— Problem details —
Extract the lines up to and including the one that contains "for (const [y, rx, rz, cz", starting with the first line of the entries below, and omit the pictures.

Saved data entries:
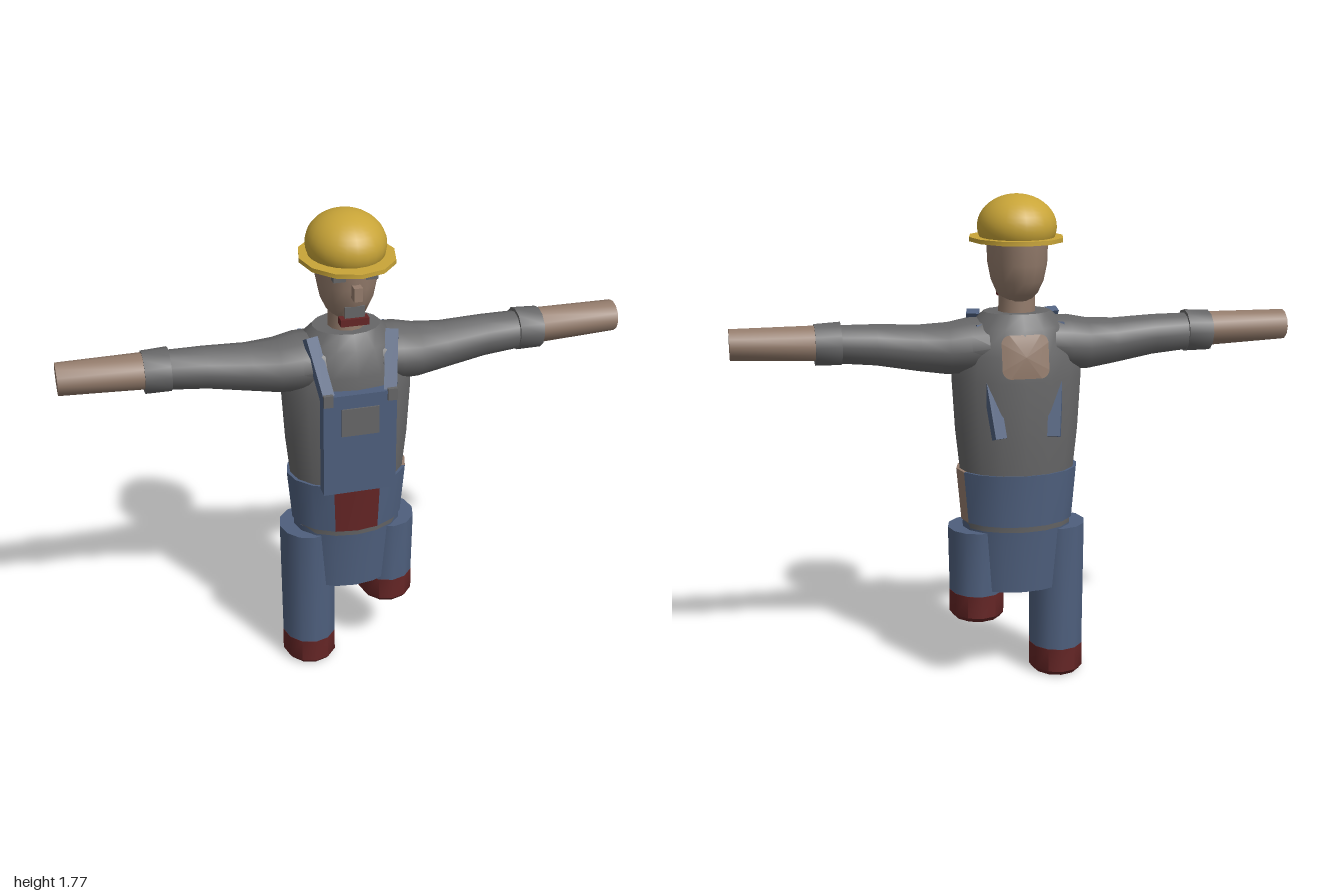
import * as THREE from 'three';
import { toCreasedNormals } from 'three/addons/utils/BufferGeometryUtils.js';

const PI = Math.PI;
const paint = (name, color) => {
  const m = new THREE.MeshStandardMaterial({ color });
  m.name = name;
  return m;
};

// Stacked ellipses along y. Section: [y, radiusX, radiusZ, centreZ, centreX]
function loft(sections, n = 16, a0 = 0, a1 = PI * 2) {
  const pos = [], idx = [], row = n + 1;
  for (const [y, rx, rz, cz = 0, cx = 0] of sections)
    for (let i = 0; i <= n; i++) {
      const a = a0 + (a1 - a0) * i / n;
      pos.push(cx + rx * Math.sin(a), y, cz + rz * Math.cos(a));
    }
  for (let j = 0; j < sections.length - 1; j++)
    for (let i = 0; i < n; i++) {
      const p = j * row + i, q = p + row;
      idx.push(p, p + 1, q + 1, p, q + 1, q);
    }
  const last = (sections.length - 1) * row;
  [[0, sections[0], true], [last, sections.at(-1), false]].forEach(([start, s, low]) => {
    const c = pos.length / 3;
    pos.push(s[4] ?? 0, s[0], s[3] ?? 0);
    for (let i = 0; i < n; i++)
      idx.push(c, start + i + (low ? 1 : 0), start + i + (low ? 0 : 1));
  });
  const g = new THREE.BufferGeometry();
  g.setAttribute('position', new THREE.Float32BufferAttribute(pos, 3));
  g.setIndex(idx);
  return toCreasedNormals(g, 0.7);
}

export function createModel() {
  const yellow = paint('helmetYellow', 0xc9a538);
  const skin = paint('skinTan', 0x937b6b);
  const denim = paint('denimBlue', 0x4e5f7d);
  const grey = paint('shirtGrey', 0x666667);
  const red = paint('darkRed', 0x642525);

  const model = new THREE.Group();
  model.name = 'worker';
  const add = (name, geo, mat) => {
    const m = new THREE.Mesh(geo, mat);
    m.name = name;
    model.add(m);
    return m;
  };
  const box = (name, mat, w, h, d, x, y, z) =>
    add(name, new THREE.BoxGeometry(w, h, d), mat).position.set(x, y, z);

  // Helmet
  const dome = new THREE.SphereGeometry(1, 24, 14, 0, PI * 2, 0, PI * 0.66);
  dome.scale(0.138, 0.112, 0.158);
  add('helmetDome', dome, yellow).position.set(0, 1.655, -0.012);
  add('helmetBrim', loft([[1.605, 0.167, 0.196], [1.62, 0.167, 0.196]], 12), yellow);

  // Head and face
  add('head', loft([
    [1.40, 0.05, 0.065, -0.012], [1.425, 0.072, 0.095, -0.012], [1.47, 0.092, 0.122, -0.014],
    [1.53, 0.104, 0.136, -0.015], [1.62, 0.107, 0.14, -0.015],
  ]), skin);
  add('neck', loft([[1.34, 0.067, 0.07, -0.01], [1.43, 0.065, 0.068, -0.01]], 12), skin);
  box('nose', skin, 0.03, 0.048, 0.05, 0, 1.529, 0.127);
  box('chin', skin, 0.07, 0.035, 0.04, 0, 1.447, 0.08);
  box('chinPatch', grey, 0.07, 0.04, 0.008, 0, 1.449, 0.103);
  box('mouth', red, 0.1, 0.025, 0.038, 0, 1.413, 0.093);
  for (const s of [1, -1]) box('eye', grey, 0.042, 0.032, 0.03, s * 0.056, 1.582, 0.102);

  // Shirt body
  add('shirtBody', loft([
    [0.60, 0.19, 0.145, -0.01], [0.80, 0.21, 0.16, -0.01], [0.94, 0.225, 0.164, -0.01],
    [1.13, 0.236, 0.163, -0.01], [1.22, 0.225, 0.156, -0.01], [1.31, 0.175, 0.135, -0.01],
    [1.36, 0.12, 0.1, -0.01],
  ]), grey);

  // Rounded patch wrapped over the back
  const w = 0.083, h = 0.075, r = 0.03, outline = new THREE.Shape();
  outline.absarc(w - r, h - r, r, 0, PI / 2);
  outline.absarc(r - w, h - r, r, PI / 2, PI);
  outline.absarc(r - w, r - h, r, PI, PI * 1.5);
  outline.absarc(w - r, r - h, r, PI * 1.5, PI * 2);
  const ring = outline.getPoints(6), cells = [], tris = [], steps = 5;
  ring.forEach((p) => {
    for (let k = 0; k <= steps; k++) {
      const x = p.x * k / steps, y = 1.22 + p.y * k / steps;
      const t = Math.abs(y - 1.22) / 0.09;
      const rx = y > 1.22 ? 0.225 - 0.05 * t : 0.225 + 0.011 * t;
      const rz = y > 1.22 ? 0.156 - 0.021 * t : 0.156 + 0.007 * t;
      cells.push(x, y, -0.015 - rz * Math.sqrt(1 - (x / rx) ** 2));
    }
  });
  for (let i = 0; i < ring.length; i++)
    for (let k = 0; k < steps; k++) {
      const p = i * (steps + 1) + k, q = ((i + 1) % ring.length) * (steps + 1) + k;
      tris.push(p, q + 1, p + 1, p, q, q + 1);
    }
  const patch = new THREE.BufferGeometry();
  patch.setAttribute('position', new THREE.Float32BufferAttribute(cells, 3));
  patch.setIndex(tris);
  patch.computeVertexNormals();
  add('backPatch', patch, skin);

  // Waistband, with a red front panel and a tan panel on the left side
  const waist = [[0.605, 0.205, 0.158, -0.009], [0.795, 0.222, 0.165, -0.009]];
  const e = PI / 8;
  add('waistFrontPanel', loft(waist, 2, -e, e), red);
  add('waistFrontLeft', loft(waist, 2, e, 3 * e), denim);
  add('waistSidePanel', loft(waist, 2, 3 * e, 5 * e), skin);
  add('waistBack', loft(waist, 10, 5 * e, 15 * e), denim);
  add('belt', loft([[0.583, 0.198, 0.15, -0.008], [0.61, 0.2, 0.153, -0.008]]), grey);

  // Pelvis
  add('pelvis', loft([
    [0.35, 0.185, 0.13, -0.006], [0.53, 0.198, 0.141, -0.006], [0.598, 0.2, 0.146, -0.006],
  ]), denim);

  // Bib with pocket
  box('bib', denim, 0.262, 0.385, 0.05, 0, 0.983, 0.155);
  box('bibPocket', grey, 0.134, 0.105, 0.008, 0, 1.072, 0.181);

  // Flat strap between two points
  const strap = (name, from, to) => {
    const a = new THREE.Vector3(...from), b = new THREE.Vector3(...to);
    const m = add(name, new THREE.BoxGeometry(0.045, 0.028, a.distanceTo(b)), denim);
    m.position.copy(a).add(b).multiplyScalar(0.5);
    m.lookAt(b);
  };

  for (const s of [1, -1]) {
    strap('frontStrap', [s * 0.112, 1.165, 0.163], [s * 0.145, 1.35, 0.06]);
    strap('backStrap', [s * 0.14, 1.32, -0.06], [s * 0.097, 0.937, -0.178]);
    box('strapButton', grey, 0.034, 0.044, 0.014, s * 0.114, 1.163, 0.181);

    // Arm sections: [distance from centre, centre y, radius y, radius z]
    const limb = (name, mat, list) => add(name, loft(list.map(
      ([d, y, ry, rz]) => [d, ry, rz, -0.006, -s * y]), 12).rotateZ(-s * PI / 2), mat);
    limb('sleeve', grey, [
      [0.10, 1.25, 0.09, 0.125], [0.18, 1.24, 0.1, 0.125], [0.25, 1.233, 0.093, 0.112],
      [0.35, 1.238, 0.083, 0.09], [0.5, 1.255, 0.073, 0.077], [0.64, 1.262, 0.067, 0.07],
    ]);
    limb('cuff', grey, [[0.622, 1.265, 0.076, 0.078], [0.712, 1.263, 0.073, 0.077]]);
    limb('forearm', skin, [[0.69, 1.268, 0.063, 0.068], [1.0, 1.274, 0.055, 0.061]]);

    // Leg and boot; the left leg is raised
    const y = s > 0 ? 0.235 : 0, x = s * 0.15, top = s > 0 ? 0.335 : 0.105;
    add('leg', loft([[top, 0.1, 0.114, -0.004, x], [0.575, 0.104, 0.116, -0.004, x]], 12), denim);
    add('boot', loft([
      [y, 0.088, 0.1, -0.004, x], [y + 0.018, 0.101, 0.117, -0.004, x],
      [top, 0.101, 0.115, -0.004, x],
    ], 12), red);
  }
  return model;
}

— Written solution —
import * as THREE from 'three';
import { toCreasedNormals } from 'three/addons/utils/BufferGeometryUtils.js';

const PI = Math.PI;
const paint = (name, color) => {
  const m = new THREE.MeshStandardMaterial({ color });
  m.name = name;
  return m;
};

// Stacked ellipses along y. Section: [y, radiusX, radiusZ, centreZ, centreX]
function loft(sections, n = 16, a0 = 0, a1 = PI * 2) {
  const pos = [], idx = [], row = n + 1;
  for (const [y, rx, rz, cz = 0, cx = 0] of sections)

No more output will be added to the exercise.